== Task statement ==
Once you find the line with "new THREE.Vector2(x, y));" in the data that follows, repeat it and every line after it exactly, through the line with "for (const s".

Stored data
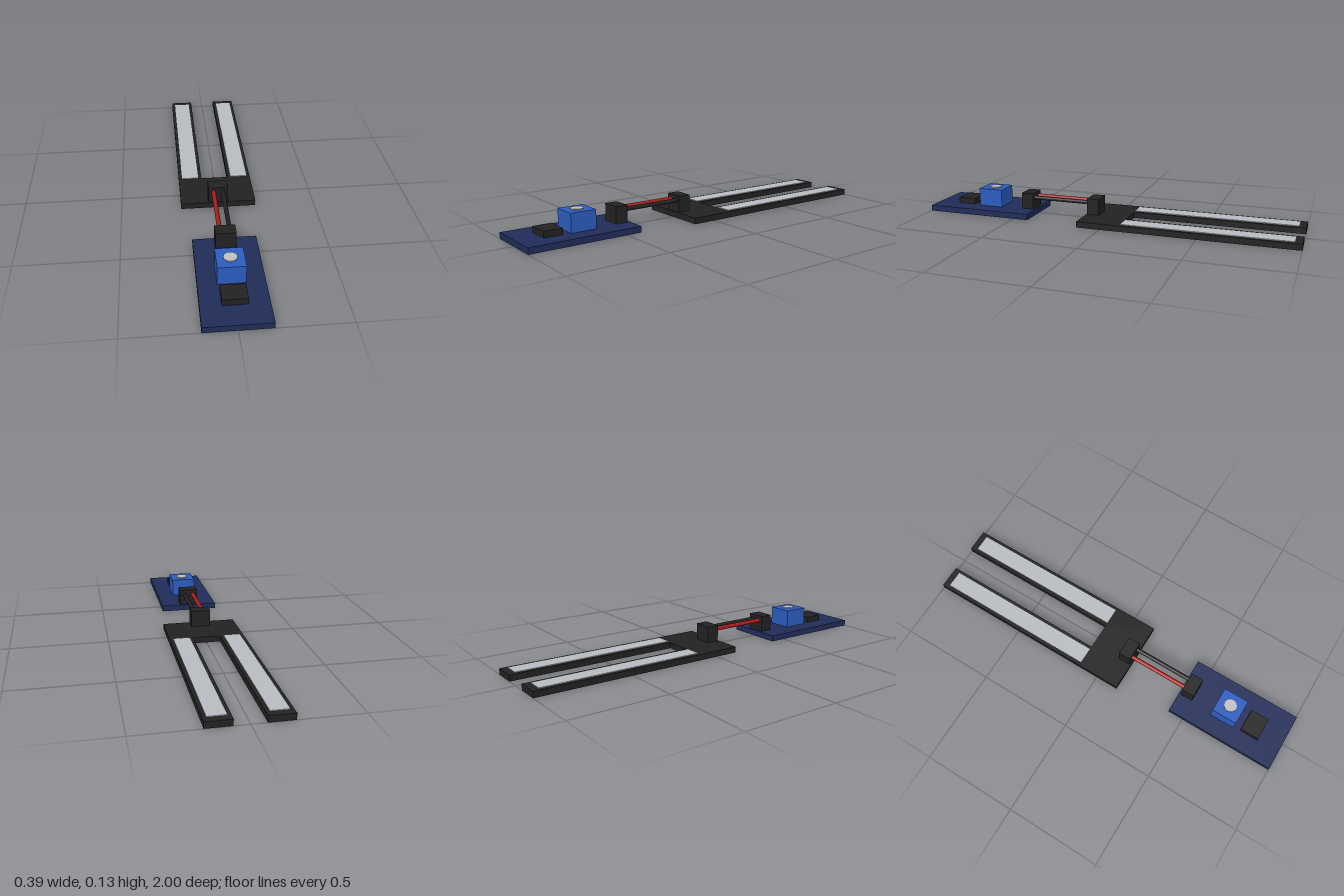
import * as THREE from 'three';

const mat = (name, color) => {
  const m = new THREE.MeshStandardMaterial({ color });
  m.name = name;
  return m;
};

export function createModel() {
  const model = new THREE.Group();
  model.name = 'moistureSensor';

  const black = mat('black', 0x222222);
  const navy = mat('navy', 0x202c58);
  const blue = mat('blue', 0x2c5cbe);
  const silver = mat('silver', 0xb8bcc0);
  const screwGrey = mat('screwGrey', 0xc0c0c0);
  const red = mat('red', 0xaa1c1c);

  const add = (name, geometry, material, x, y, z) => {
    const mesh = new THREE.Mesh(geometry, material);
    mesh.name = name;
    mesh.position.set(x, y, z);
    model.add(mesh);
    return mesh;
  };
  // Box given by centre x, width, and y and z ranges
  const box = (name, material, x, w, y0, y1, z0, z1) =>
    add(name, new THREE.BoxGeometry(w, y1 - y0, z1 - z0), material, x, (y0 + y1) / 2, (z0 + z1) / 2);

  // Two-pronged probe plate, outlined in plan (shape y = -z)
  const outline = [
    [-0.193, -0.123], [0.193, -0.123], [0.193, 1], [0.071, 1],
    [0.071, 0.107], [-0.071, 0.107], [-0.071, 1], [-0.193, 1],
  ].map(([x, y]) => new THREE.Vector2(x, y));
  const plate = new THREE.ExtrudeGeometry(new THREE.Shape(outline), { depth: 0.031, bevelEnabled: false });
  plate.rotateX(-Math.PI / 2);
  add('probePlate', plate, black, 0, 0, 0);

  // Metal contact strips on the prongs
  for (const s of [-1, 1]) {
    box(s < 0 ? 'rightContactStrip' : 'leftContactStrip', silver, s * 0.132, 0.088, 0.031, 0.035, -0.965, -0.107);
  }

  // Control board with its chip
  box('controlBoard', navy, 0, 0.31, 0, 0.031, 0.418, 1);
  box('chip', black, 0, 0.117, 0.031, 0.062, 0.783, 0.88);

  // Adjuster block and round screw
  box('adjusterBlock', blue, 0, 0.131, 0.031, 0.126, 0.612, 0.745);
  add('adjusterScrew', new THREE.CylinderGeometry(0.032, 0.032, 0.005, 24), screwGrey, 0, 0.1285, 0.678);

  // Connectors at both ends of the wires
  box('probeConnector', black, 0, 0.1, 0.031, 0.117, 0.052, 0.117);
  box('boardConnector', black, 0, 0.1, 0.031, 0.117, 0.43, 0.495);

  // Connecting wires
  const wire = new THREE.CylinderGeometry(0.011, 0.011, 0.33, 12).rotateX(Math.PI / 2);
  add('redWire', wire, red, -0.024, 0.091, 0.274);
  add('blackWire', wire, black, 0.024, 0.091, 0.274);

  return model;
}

== Result ==
  ].map(([x, y]) => new THREE.Vector2(x, y));
  const plate = new THREE.ExtrudeGeometry(new THREE.Shape(outline), { depth: 0.031, bevelEnabled: false });
  plate.rotateX(-Math.PI / 2);
  add('probePlate', plate, black, 0, 0, 0);

  // Metal contact strips on the prongs
  for (const s of [-1, 1]) {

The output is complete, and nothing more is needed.